Connor hated bullies, but a long time ago he'd realized that he couldn't save mankind or change the world. However, he knew he could save one person, or change one thing. His gaze bored into the man just starting to regain consciousness in front of him, and he wondered if he could save, or change, this one man. Well, he'd talk to him, but it probably wouldn't make any difference, Connor thought pragmatically. This man had power, and he'd learned very well to use it, learned to abuse it.
Connor looked carefully around - the only two people on the street were walking by and not paying attention to them.
He hooked his fingers into the attacker's belt and put the man's arm over his own right shoulder. Then, taking a deep breath, he straightened his legs as he breathed out, muscling the larger man to his feet. The man moaned, and Connor made a soothing sound as he half-carried, half-dragged him to the mouth of the nearest alley.

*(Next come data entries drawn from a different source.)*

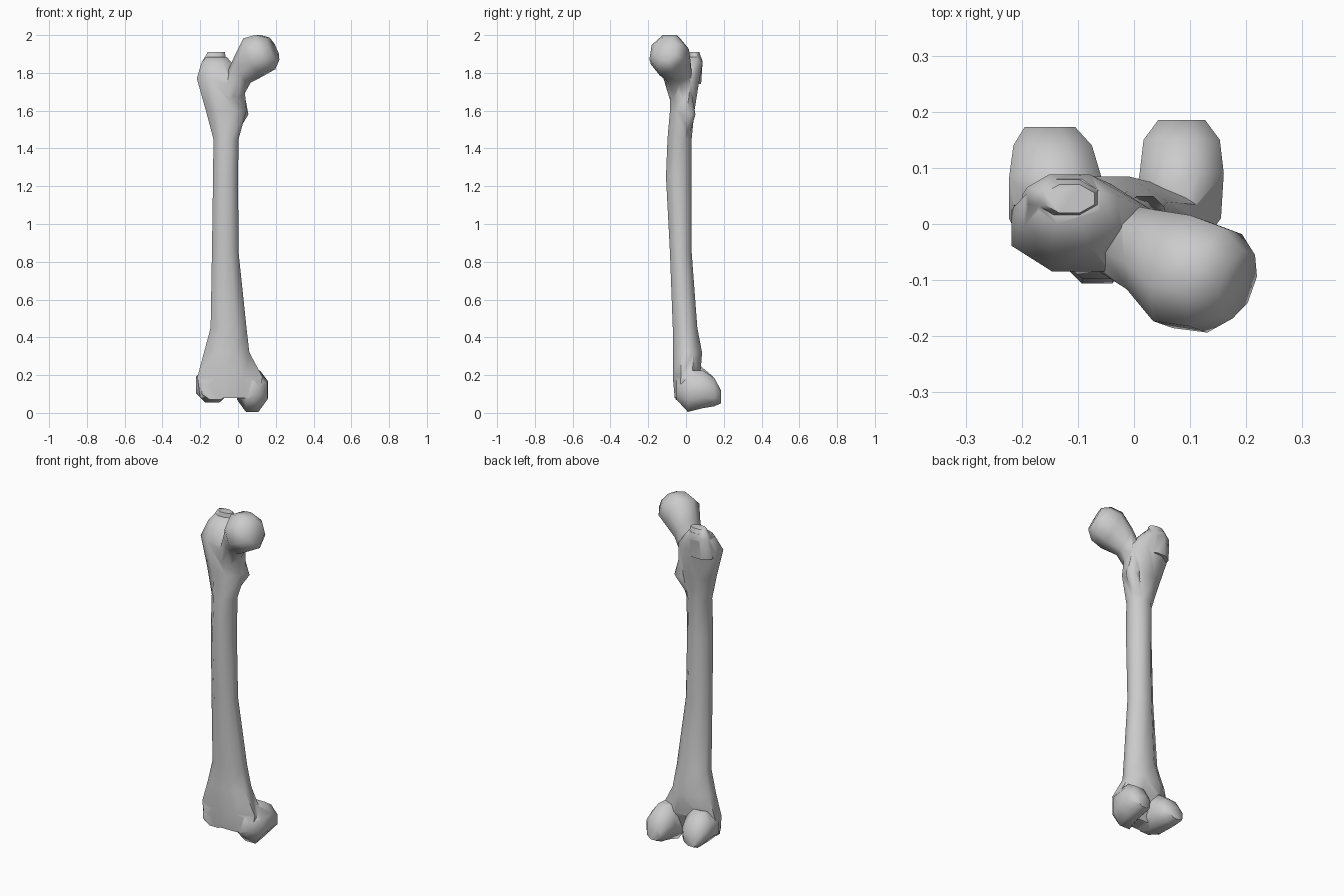
import bpy, bmesh, math
from mathutils import Vector

SIDES = 8


def loft(name, rings, axis=(0, 0, 1), up=(0, 1, 0)):
    """Skin through rings of (centre, half width, half height) set square to the axis."""
    w = Vector(axis).normalized()
    u = Vector(up).cross(w).normalized()
    v = w.cross(u)
    bm = bmesh.new()
    loops = []
    for c, a, b in rings:
        loop = []
        for i in range(SIDES):
            t = 2 * math.pi * (i + 0.5) / SIDES
            k = 1 / math.cos(math.pi / SIDES)
            loop.append(bm.verts.new(Vector(c) + u * a * k * math.cos(t) + v * b * k * math.sin(t)))
        loops.append(loop)
    for p, q in zip(loops, loops[1:]):
        for i in range(SIDES):
            j = (i + 1) % SIDES
            bm.faces.new((p[i], p[j], q[j], q[i]))
    bm.faces.new(loops[0][::-1])
    bm.faces.new(loops[-1])
    bmesh.ops.recalc_face_normals(bm, faces=bm.faces)
    me = bpy.data.meshes.new(name)
    bm.to_mesh(me)
    bm.free()
    ob = bpy.data.objects.new(name, me)
    bpy.context.collection.objects.link(ob)
    return ob


def extents(z, x0, x1, y0, y1):
    return ((x0 + x1) / 2, (y0 + y1) / 2, z), (x1 - x0) / 2, (y1 - y0) / 2


# shaft, flaring at both ends
bone = loft("thigh_bone", [extents(*r) for r in (
    (0.08, -0.20, 0.11, -0.06, 0.03),
    (0.19, -0.215, 0.13, -0.07, 0.075),
    (0.32, -0.18, 0.06, -0.07, 0.085),
    (0.45, -0.145, 0.045, -0.07, 0.06),
    (0.85, -0.138, 0.003, -0.085, 0.03),
    (1.25, -0.132, 0.0, -0.106, 0.028),
    (1.45, -0.13, 0.003, -0.098, 0.03),
    (1.60, -0.17, 0.045, -0.085, 0.045),
    (1.77, -0.218, 0.03, -0.085, 0.072),
    (1.85, -0.195, -0.03, -0.04, 0.088),
    (1.885, -0.17, -0.06, 0.0, 0.08))])

# neck and ball head
head = loft("head", [
    ((-0.05, -0.02, 1.67), 0.06, 0.07),
    ((0.025, -0.05, 1.82), 0.075, 0.08),
    ((0.085, -0.085, 1.885), 0.10, 0.108),
    ((0.145, -0.10, 1.91), 0.093, 0.10),
    ((0.185, -0.108, 1.928), 0.06, 0.065)], axis=(0.85, -0.3, 0.42), up=(0, 0, 1))

# raised tip of the outer trochanter
tip = loft("trochanter_tip", [
    ((-0.125, 0.03, 1.74), 0.075, 0.05),
    ((-0.125, 0.05, 1.86), 0.065, 0.038),
    ((-0.115, 0.045, 1.91), 0.045, 0.025)])

# small inner trochanter
small = loft("small_trochanter", [
    ((-0.03, -0.01, 1.48), 0.025, 0.03),
    ((0.02, 0.015, 1.58), 0.035, 0.035),
    ((-0.01, -0.01, 1.74), 0.035, 0.03)])

# the two knee condyles, lofted front to back
inner = loft("inner_condyle", [
    ((0.06, -0.05, 0.12), 0.05, 0.05),
    ((0.075, 0.01, 0.115), 0.08, 0.11),
    ((0.085, 0.09, 0.125), 0.075, 0.10),
    ((0.085, 0.15, 0.11), 0.068, 0.075),
    ((0.085, 0.185, 0.085), 0.042, 0.035)], axis=(0, 1, 0), up=(0, 0, 1))
outer = loft("outer_condyle", [
    ((-0.12, -0.055, 0.12), 0.07, 0.05),
    ((-0.135, 0.01, 0.14), 0.088, 0.085),
    ((-0.14, 0.08, 0.15), 0.083, 0.095),
    ((-0.145, 0.14, 0.125), 0.07, 0.07),
    ((-0.15, 0.173, 0.105), 0.045, 0.035)], axis=(0, 1, 0), up=(0, 0, 1))

# fuse everything into one bone
bpy.context.view_layer.objects.active = bone
for part in (head, tip, small, inner, outer):
    m = bone.modifiers.new("fuse", 'BOOLEAN')
    m.operation, m.solver, m.object = 'UNION', 'EXACT', part
    bpy.ops.object.modifier_apply(modifier=m.name)
    bpy.data.objects.remove(part)

bpy.ops.object.select_all(action='DESELECT')
bone.select_set(True)
bpy.ops.object.shade_smooth_by_angle(angle=math.radians(60))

What Connor could do is make damn sure the bastard didn't hurt anyone for, say, the next few months. In fact, he thought, smiling grimly, dangerously, he could make sure that this man would never run up behind anyone again.
Not without pain, that is.
As the two slowly moved down the alley, Connor thought of an old Gaelic blessing.
In the bar a few blocks away, Methos watched in amusement as Jennie threw back her head and whooped with laughter. She was not particularly beautiful, but she had a quick mind. She also had a sense of humor and a big, contagious laugh which filled up a large area of the room. He'd watched with satisfaction as the darkness and fear had left her eyes while they sat and talked.
A very long time ago Methos had realized that he couldn't save mankind or save the world. In fact, he didn't want to. But he could make one person a little happier, change one little thing, and sometimes bring himself a small pleasure at the same time. Because one of life's tiny good moments involved making a pretty woman laugh wildly at your jokes.
He stiffened slightly as he sensed an Immortal, but relaxed when Connor MacLeod came into the bar to their table.
"We were starting to get worried, Iain," he said, his voice amused, his eyes dancing. But he studied the Scot briefly, seriously, wondering exactly what MacLeod had done.
"Not for me, I hope," Connor answered, sitting down, keeping his expression bland, unreadable, then turning to smile at Jennie's obvious good humor. "Did I miss anything?" he asked her.
She giggled. "Your friend is ... very funny. Really funny!" She swallowed, taking a breath, then added, "He's kept me very well entertained while we waited for you." She glanced gratefully at Methos. "He almost made me forget what happened tonight."
"I'm sure he did," Connor commented dryly. "But don't worry - from now on you'll see them coming, Jennie. Which reminds me of an old Gaelic blessing," he said, looking at the older Immortal.
Methos' curiosity peaked immediately. An old Gaelic blessing?
Connor recited, "May those who love us, love us. And those that don't love us, may God turn their hearts; and if He doesn't turn their hearts, may He turn their ankles so we'll know them by their limping."
Jennie laughed. "I like it!" she exclaimed.
And Methos stopped wondering.
At that moment the waitress brought three new drinks and put them on the table. "What? No beer?" Connor asked sarcastically.
Methos met Connor's eyes, then distributed the drinks, saying, "No. I took the liberty of ordering whiskys all around for when you arrived."
"Good," Connor said, acknowledging, accepting, the older man's approval. "Then I'm in time for the toast."
They held up their glasses, and it seemed to Connor that the whole bar hushed slightly, just for them. Or maybe he just stopped listening to everyone else.
"What shall we drink to?" Methos asked. "Jennie?"
She frowned into her glass, thinking about it for a minute. Then, looking earnestly at them both, she said, "How about ... an end to violence?"
Connor and Methos carefully avoided looking at each other.
"Yes," Methos said, lifting his glass. He paused a moment, then murmured, "Oh, yes!" and drank.
"I'll drink to that," Connor said.